Activity
The answer must be every line below that holds the word "path".

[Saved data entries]

# # #

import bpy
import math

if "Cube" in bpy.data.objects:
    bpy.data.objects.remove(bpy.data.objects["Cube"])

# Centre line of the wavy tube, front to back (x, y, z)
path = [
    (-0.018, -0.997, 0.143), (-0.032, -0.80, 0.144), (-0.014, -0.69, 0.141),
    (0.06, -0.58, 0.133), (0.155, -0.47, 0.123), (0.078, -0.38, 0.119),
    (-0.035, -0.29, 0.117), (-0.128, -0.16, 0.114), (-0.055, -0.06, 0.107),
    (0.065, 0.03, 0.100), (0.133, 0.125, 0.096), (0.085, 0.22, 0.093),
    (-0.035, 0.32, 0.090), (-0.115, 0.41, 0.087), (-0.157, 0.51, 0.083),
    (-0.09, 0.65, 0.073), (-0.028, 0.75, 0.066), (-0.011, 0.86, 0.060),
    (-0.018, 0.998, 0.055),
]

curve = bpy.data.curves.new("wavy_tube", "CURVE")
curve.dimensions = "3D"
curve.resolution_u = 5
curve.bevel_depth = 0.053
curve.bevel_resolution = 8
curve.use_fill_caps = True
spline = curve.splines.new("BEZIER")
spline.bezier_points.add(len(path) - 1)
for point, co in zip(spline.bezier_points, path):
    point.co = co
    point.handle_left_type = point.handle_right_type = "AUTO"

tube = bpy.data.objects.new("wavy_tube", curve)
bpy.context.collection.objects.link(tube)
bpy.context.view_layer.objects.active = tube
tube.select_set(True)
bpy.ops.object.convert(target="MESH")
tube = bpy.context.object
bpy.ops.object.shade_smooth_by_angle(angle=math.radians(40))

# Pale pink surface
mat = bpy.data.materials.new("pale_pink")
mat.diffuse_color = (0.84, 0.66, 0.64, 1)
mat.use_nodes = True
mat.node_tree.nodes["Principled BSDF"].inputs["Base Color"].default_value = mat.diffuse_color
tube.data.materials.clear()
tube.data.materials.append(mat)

# # #

Answer space
path = [
spline.bezier_points.add(len(path) - 1)
for point, co in zip(spline.bezier_points, path):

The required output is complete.